Tim Worstall
Tim Worstall trader
Updated 31 May 2022

Trade Performance Shipping Stock Your Capital Is At Risk

Key points:

  • Performance Shipping might be selling assets at the top of the market
  • The deep discount to the stock issue is a puzzle as well
  • Trading here could be interesting, investing less so

Performance Shipping (NASDAQ: PSHG) is not directly in the oil business, it's in the oil tanker business. Yet there's a grand similarity between the two as summed up in John Paul Getty's comment that “Sometimes it's cheaper to go drilling for oil on the stock exchange”. That lying in the way that both businesses are highly cyclical. One year assets – a tanker, an oil field – could be very highly valued, given high oil prices or charter rates. Another year – not normally the next but it can be – the stock market is valuing those assets at less than their replacement cost. Which is the point at which you go drilling on the stock exchange, buying oil companies for less than the amount of money they've spent on developing their oil fields. The conclusion to the trick is selling on the stock market when assets are highly valued there.

It might be unkind to say that this is what is happening at Performance Shipping but it's an opinion that it's possible to hold. Tanker rental and leasing rates are high at present – both high oil prices and the problems with Russian and Ukraine have done that. So, that's a good time to be selling such assets on the stock market. Which, in a way, is what Performance is doing.

James Fisher ship

Also Read: Best Oil Stocks to Buy Right Now
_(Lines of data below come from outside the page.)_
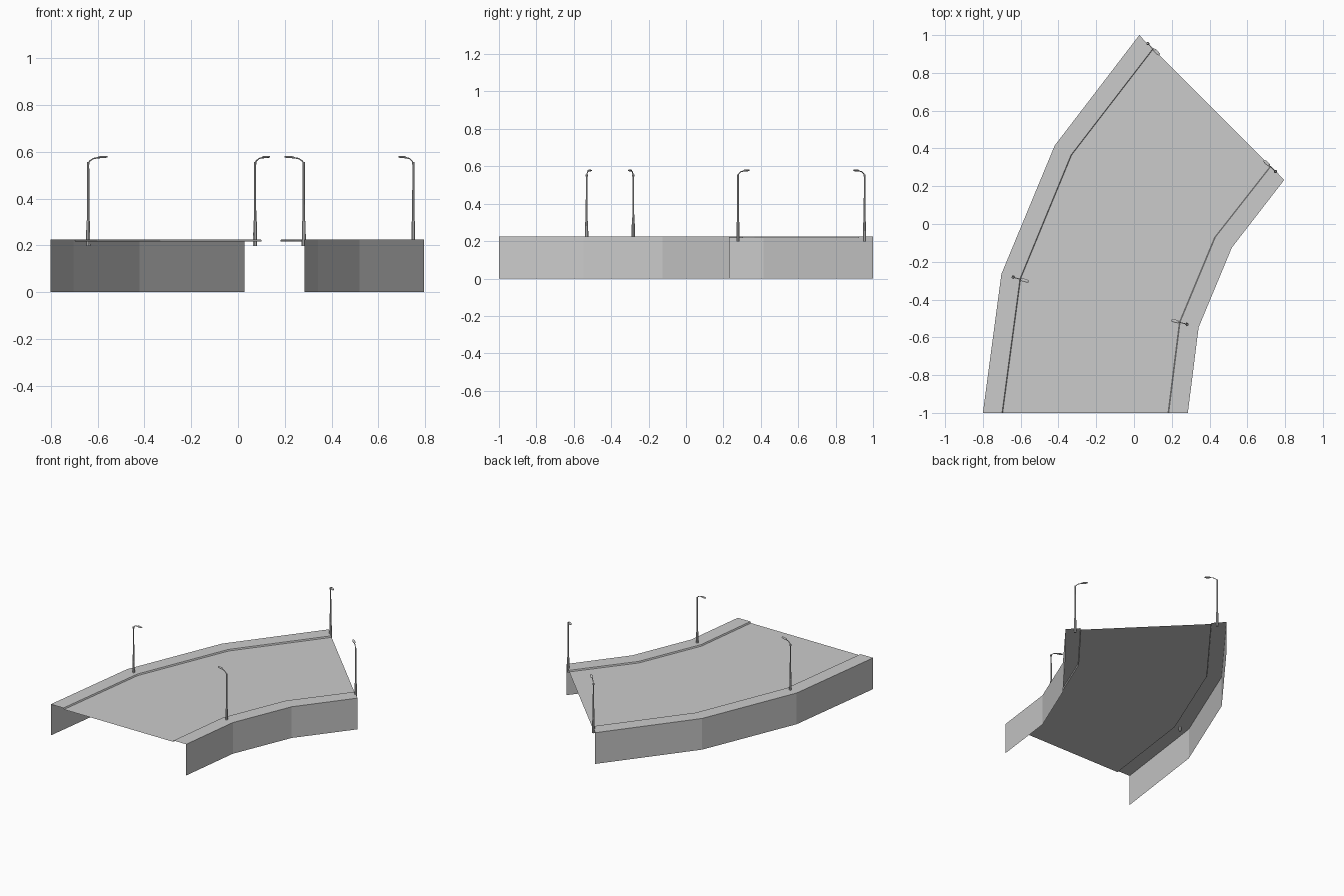
import bpy, bmesh, math
from mathutils import Vector, Matrix

if "Cube" in bpy.data.objects:
    bpy.data.objects.remove(bpy.data.objects["Cube"])

TOP, ROAD = 0.226, 0.216

# Plan lines of the bend, from the front end to the back end
left_outer = [(-0.80, -1), (-0.702, -0.265), (-0.42, 0.415), (0.028, 1)]
left_kerb = [(-0.695, -1), (-0.60, -0.29), (-0.33, 0.365), (0.102, 0.926)]
right_kerb = [(0.18, -1), (0.24, -0.52), (0.427, -0.07), (0.722, 0.306)]
right_outer = [(0.285, -1), (0.342, -0.548), (0.518, -0.125), (0.795, 0.233)]


def finish(name, bm):
    mesh = bpy.data.meshes.new(name)
    bm.to_mesh(mesh)
    bm.free()
    obj = bpy.data.objects.new(name, mesh)
    bpy.context.collection.objects.link(obj)
    return obj


def at(line, z):
    return [(x, y, z) for x, y in line]


def shift(line, dx):
    return [(x + dx, y) for x, y in line]


def sheet(name, rails):
    """Skin flat quads between neighbouring rails (ordered left to right)."""
    bm = bmesh.new()
    rows = [[bm.verts.new(p) for p in r] for r in rails]
    for a, b in zip(rows, rows[1:]):
        for i in range(len(a) - 1):
            bm.faces.new((a[i], b[i], b[i + 1], a[i + 1]))
    return finish(name, bm)


# Road surface, then each pavement with its kerb face and outer wall
sheet("road", [at(left_kerb, ROAD), at(right_kerb, ROAD)])
sheet("left_pavement", [at(left_outer, 0), at(left_outer, TOP),
                        at(shift(left_kerb, -0.004), TOP), at(left_kerb, ROAD)])
sheet("right_pavement", [at(right_kerb, ROAD), at(shift(right_kerb, 0.004), TOP),
                         at(right_outer, TOP), at(right_outer, 0)])


def tube(bm, path, sides=8):
    """Sweep rings of (x, z, half width, half height) in the xz plane."""
    pts = [Vector((x, 0, z)) for x, z, _, _ in path]
    rings = []
    for i, (_, _, w, h) in enumerate(path):
        t = (pts[min(i + 1, len(pts) - 1)] - pts[max(i - 1, 0)]).normalized()
        side = Vector((0, 1, 0))
        up = t.cross(side)
        rings.append([bm.verts.new(pts[i] + side * w * math.cos(a) + up * h * math.sin(a))
                      for a in [2 * math.pi * (k + 0.5) / sides for k in range(sides)]])
    for a, b in zip(rings, rings[1:]):
        for k in range(sides):
            j = (k + 1) % sides
            bm.faces.new((a[k], a[j], b[j], b[k]))
    bm.faces.new(rings[0][::-1])
    bm.faces.new(rings[-1])


def street_lamp(name, x, y, angle):
    bm = bmesh.new()
    # Thick foot, tapered pole
    tube(bm, [(0, z, r, r) for z, r in
              [(0.197, 0.009), (0.30, 0.008), (0.308, 0.0055), (0.553, 0.0045)]])
    # Collar and bent arm
    tube(bm, [(0, 0.545, 0.006, 0.006), (0, 0.556, 0.006, 0.006)])
    tube(bm, [(x, z, 0.0028, 0.0028) for x, z in
              [(0, 0.55), (0.006, 0.56), (0.022, 0.571), (0.05, 0.576)]], 6)
    # Flattened lamp head
    tube(bm, [(0.042, 0.575, 0.004, 0.003), (0.052, 0.577, 0.009, 0.005),
              (0.074, 0.578, 0.009, 0.005), (0.085, 0.579, 0.005, 0.003)])
    bmesh.ops.recalc_face_normals(bm, faces=bm.faces)
    obj = finish(name, bm)
    obj.matrix_world = Matrix.Translation((x, y, 0)) @ Matrix.Rotation(math.radians(angle), 4, 'Z')


# Lamps lean over the road from both sides
for name, x, y, angle in [("left_front_lamp", -0.64, -0.282, -15),
                          ("left_back_lamp", 0.073, 0.955, -44),
                          ("right_front_lamp", 0.281, -0.531, 165),
                          ("right_back_lamp", 0.749, 0.278, 136)]:
    street_lamp(name, x, y, angle)
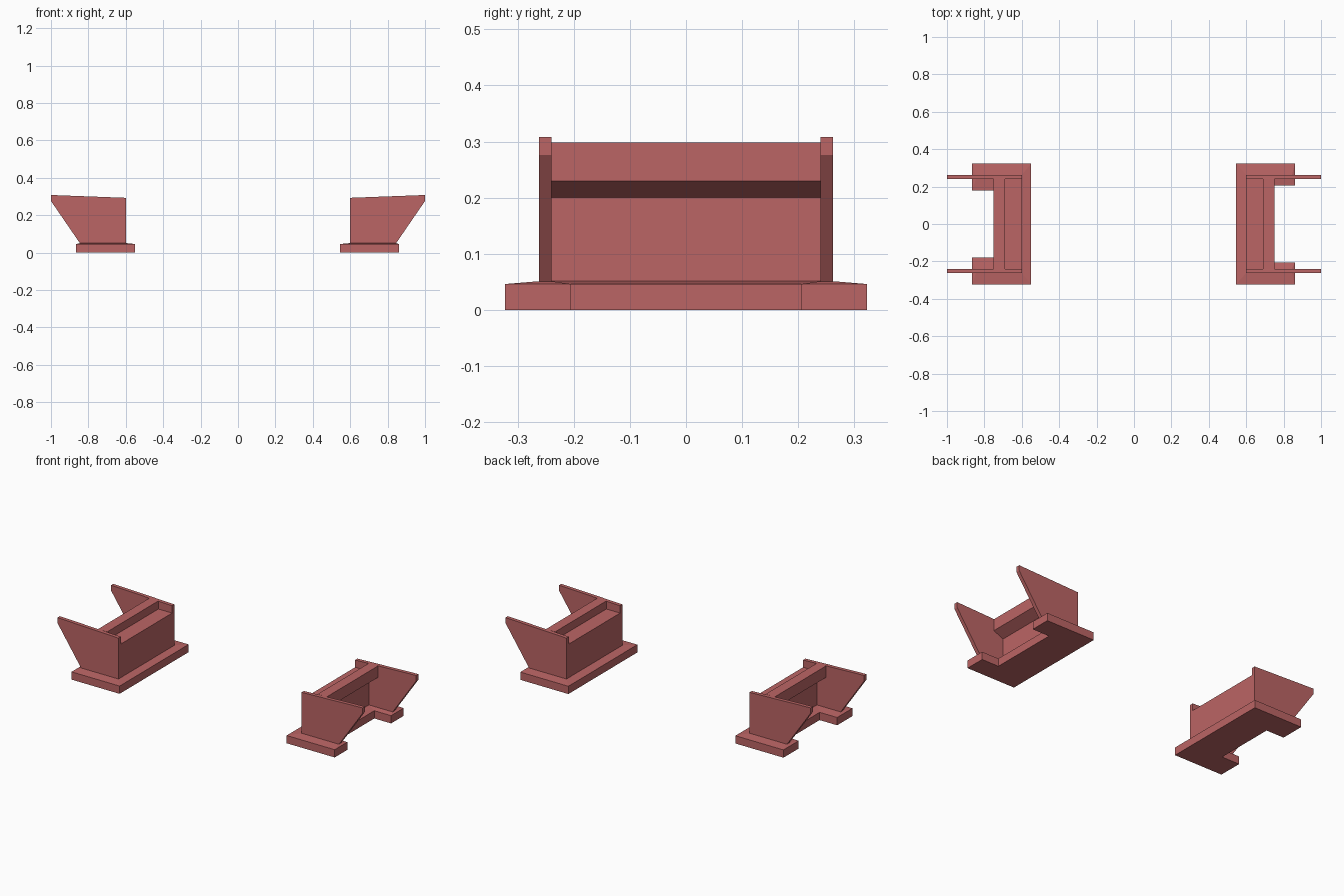
import bpy, bmesh

if "Cube" in bpy.data.objects:
    bpy.data.objects.remove(bpy.data.objects["Cube"])

mat = bpy.data.materials.new("red_concrete")
mat.diffuse_color = (0.5, 0.13, 0.13, 1)
mat.use_nodes = True
mat.node_tree.nodes["Principled BSDF"].inputs["Base Color"].default_value = mat.diffuse_color


def loft(name, rings):
    """Closed solid through rings that share the same point count."""
    bm = bmesh.new()
    vs = [[bm.verts.new(p) for p in r] for r in rings]
    n = len(vs[0])
    bm.faces.new(vs[0][::-1])
    bm.faces.new(vs[-1])
    for a, b in zip(vs, vs[1:]):
        for i in range(n):
            j = (i + 1) % n
            bm.faces.new((a[i], a[j], b[j], b[i]))
    bmesh.ops.recalc_face_normals(bm, faces=bm.faces)
    me = bpy.data.meshes.new(name)
    bm.to_mesh(me)
    bm.free()
    me.materials.append(mat)
    ob = bpy.data.objects.new(name, me)
    bpy.context.collection.objects.link(ob)
    return ob


def extrude_y(name, profile, y0, y1):
    return loft(name, [[(x, y, z) for x, z in profile] for y in (y0, y1)])


def u_shape(x_front, x_notch, x_end, y_out, y_in):
    half = [(x_front, -y_out), (x_end, -y_out), (x_end, -y_in), (x_notch, -y_in)]
    return half + [(x, -y) for x, y in reversed(half)]


def abutment(side, s, front, end, notch_y):
    # U-shaped footing whose top slopes gently up to the walls
    outer = [(s * x, y) for x, y in u_shape(front, 0.75, end, 0.323, notch_y)]
    inner = [(s * x, y) for x, y in u_shape(0.60, 0.69, 0.845, 0.262, 0.24)]
    loft(side + "_footing", [[(x, y, 0) for x, y in outer],
                             [(x, y, 0.046) for x, y in outer],
                             [(x, y, 0.051) for x, y in inner]])

    # stem with bearing shelf, corbel and back wall
    stem = [(0.60, 0.05), (0.69, 0.05), (0.69, 0.20), (0.75, 0.23),
            (0.75, 0.298), (0.69, 0.298), (0.69, 0.25), (0.60, 0.25)]
    extrude_y(side + "_stem_wall", [(s * x, z) for x, z in stem], -0.24, 0.24)

    # tapered wing walls
    wing = [(0.60, 0.05), (0.845, 0.05), (1.0, 0.276), (1.0, 0.308), (0.60, 0.293)]
    for label, t in (("front", -1), ("back", 1)):
        extrude_y(f"{side}_{label}_wing_wall", [(s * x, z) for x, z in wing],
                  t * 0.24, t * 0.262)


abutment("right", 1, 0.545, 0.86, 0.205)
abutment("left", -1, 0.55, 0.865, 0.18)
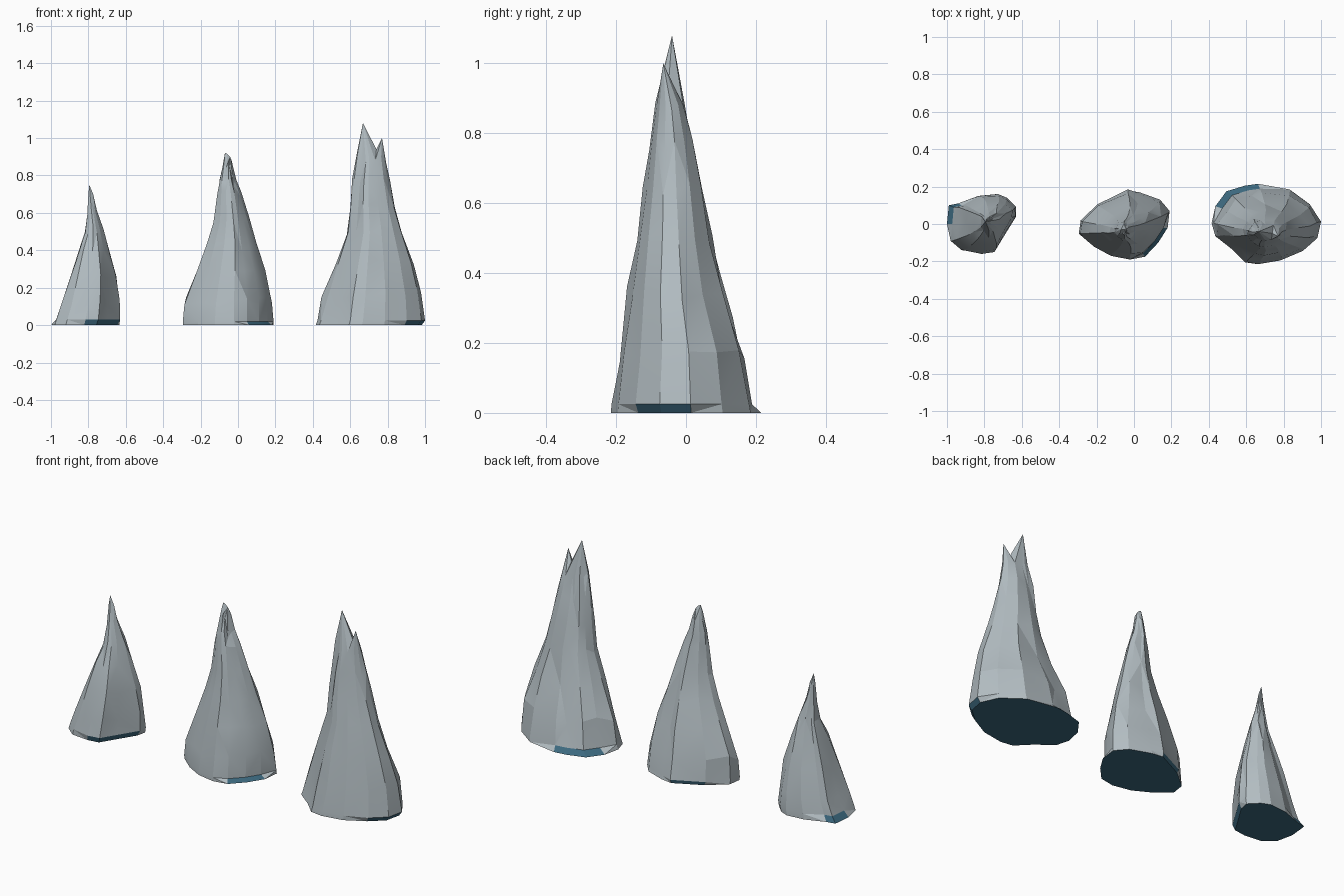
import bpy, bmesh, random

if "Cube" in bpy.data.objects:
    bpy.data.objects.remove(bpy.data.objects["Cube"])

random.seed(7)


def material(name, rgb):
    m = bpy.data.materials.new(name)
    m.diffuse_color = (*rgb, 1)
    m.use_nodes = True
    m.node_tree.nodes["Principled BSDF"].inputs["Base Color"].default_value = m.diffuse_color
    return m


STONE = material("pale_stone", (0.45, 0.51, 0.54))
BASE = material("deep_blue", (0.045, 0.14, 0.21))


def spike(name, outline, levels, peaks, ledge=(), under=()):
    """Loft a base outline through (z, x0, x1, y0, y1) levels up to one peak,
    or to peak / notch / peak. Ledge corners show the blue base from above,
    under corners show it as a chipped, undercut foot."""
    bm = bmesh.new()
    n = len(outline)
    xs, ys = zip(*outline)
    ox, oy, w, d = min(xs), min(ys), max(xs) - min(xs), max(ys) - min(ys)
    rings = []
    for k, (z, x0, x1, y0, y1) in enumerate(levels):
        cx, cy = (x0 + x1) / 2, (y0 + y1) / 2
        ring = []
        for i, (px, py) in enumerate(outline):
            x = x0 + (px - ox) / w * (x1 - x0)
            y = y0 + (py - oy) / d * (y1 - y0)
            s, dz = 1.0, 0.0
            if k > 0 and i in ledge:
                s = 0.9
            if k == 0 and i in under:
                s = 0.94
            if k > 1:                       # uneven chiselled facets
                s *= random.uniform(0.95, 1.03)
                dz = random.uniform(-0.022, 0.022)
            ring.append(bm.verts.new((cx + (x - cx) * s, cy + (y - cy) * s, z + dz)))
        rings.append(ring)

    # foot
    bm.faces.new(rings[0]).material_index = 1
    # sides, split into alternating triangles
    for k in range(len(rings) - 1):
        a, b = rings[k], rings[k + 1]
        for i in range(n):
            j = (i + 1) % n
            if (i + k) % 2:
                tris = [(a[i], a[j], b[j]), (a[i], b[j], b[i])]
            else:
                tris = [(a[i], a[j], b[i]), (a[j], b[j], b[i])]
            blue = k == 0 and any(i in c and j in c for c in (ledge, under))
            for t in tris:
                bm.faces.new(t).material_index = int(blue)
    # tips
    tips = [bm.verts.new(p) for p in peaks]
    top = rings[-1]
    split = peaks[len(peaks) // 2][0]

    def tip_for(v):
        return tips[0] if v.co.x < split else tips[-1]

    for i in range(n):
        v, u = top[i], top[(i + 1) % n]
        bm.faces.new((v, u, tip_for(v)))
        if tip_for(v) != tip_for(u):
            bm.faces.new((u, tip_for(v), tips[1]))
            bm.faces.new((u, tips[1], tip_for(u)))

    bmesh.ops.recalc_face_normals(bm, faces=bm.faces)
    me = bpy.data.meshes.new(name)
    bm.to_mesh(me)
    bm.free()
    me.materials.append(STONE)
    me.materials.append(BASE)
    ob = bpy.data.objects.new(name, me)
    bpy.context.collection.objects.link(ob)
    bpy.context.view_layer.objects.active = ob
    ob.select_set(True)
    bpy.ops.object.shade_smooth_by_angle(angle=0.2)
    ob.select_set(False)


# small spike
spike("small_spike",
      [(-.99, .10), (-.94, .11), (-.83, .15), (-.73, .16), (-.68, .14), (-.63, .09), (-.63, .04),
       (-.70, -.07), (-.75, -.15), (-.82, -.16), (-.92, -.14), (-.98, -.09), (-1, 0)],
      [(0, -1, -.635, -.16, .16), (.03, -.99, -.63, -.16, .16), (.12, -.96, -.63, -.145, .155),
       (.26, -.91, -.65, -.115, .125), (.38, -.865, -.685, -.08, .095), (.5, -.825, -.72, -.04, .065),
       (.6, -.81, -.755, -.015, .04), (.68, -.802, -.775, 0, .025)],
      [(-.795, .012, .75)], ledge=(12, 0, 1), under=(6, 7, 8, 9))

# medium spike with a blunt tip
spike("medium_spike",
      [(-.29, -.05), (-.28, .02), (-.19, .11), (-.03, .19), (.03, .17), (.14, .13), (.19, .07),
       (.18, -.02), (.13, -.10), (.06, -.175), (-.02, -.19), (-.12, -.17), (-.21, -.12)],
      [(0, -.295, .19, -.19, .19), (.02, -.295, .19, -.19, .185), (.13, -.288, .187, -.18, .17),
       (.28, -.225, .145, -.155, .13), (.42, -.17, .105, -.13, .095), (.56, -.13, .06, -.11, .06),
       (.7, -.11, .018, -.09, .03), (.76, -.1, -.01, -.078, .018), (.86, -.082, -.03, -.055, 0)],
      [(-.07, -.03, .92), (-.057, -.03, .915), (-.042, -.028, .9)], ledge=(7, 8, 9), under=(2, 3))

# large spike with twin peaks
spike("large_spike",
      [(.41, .01), (.43, .10), (.49, .18), (.59, .21), (.66, .22), (.83, .19), (.94, .11), (1, .02),
       (.98, -.07), (.90, -.14), (.78, -.19), (.66, -.21), (.59, -.20), (.52, -.13), (.43, -.06)],
      [(0, .415, 1, -.215, .215), (.025, .425, 1, -.213, .21), (.16, .45, .99, -.195, .185),
       (.34, .52, .935, -.168, .125), (.5, .575, .88, -.142, .085), (.64, .595, .84, -.122, .055),
       (.77, .612, .812, -.105, .03), (.89, .635, .792, -.088, 0)],
      [(.668, -.04, 1.08), (.74, -.05, .94), (.77, -.065, 1.0)], ledge=(1, 2, 3, 4), under=(7, 8, 9))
Performance Shipping stock was down 63% yesterday and is up 38% premarket this morning. This is as the market tried to absorb the news about the recent stock offering. Performance is raising $8 million or so in an underwritten offering at $1.05 per unit. Given that the stock price was $2 and change immediately before this that's a significant discount. It's also not entirely obvious why there needs to be an offering at any discount at all – the at the market program had been bringing in further capital if more was indeed needed.

The thing about this from our point of view, as outside potential shareholders, is that now might be the top of that tanker market. This is when to be selling tanker assets, not buying them. But of course from the point of view of the insiders this is the time to be selling tanker assets – which is what is being done by looking for more outside capital.

Performance has been trading at a 90% discount to net asset value. That's really just not the time to be issuing more equity. But, you know – and then there's how those insiders have been organising their own stakes. For they are switching out of the common equity into preferred stock (4% Series B cumulative preferred which will soon be transferable into 5% Series C cumulative preferred). This protects the income of the insiders from the dilution of the equity – that's the preferred status – and the Series C is also supervoting which protects their control.

If the insiders think this is a good time to be selling assets on the stock market then that's good information for us out here to think that it's not a good time to be buying such assets on the stock market. There may well be interesting volatility in Performance Shipping stock in the near future but as one analyst has put it “long-term investors shouldn't touch the shares with a ten-foot pole.”

Tim Worstall
Tim Worstall is a freelance writer specialising in economics and the financial markets.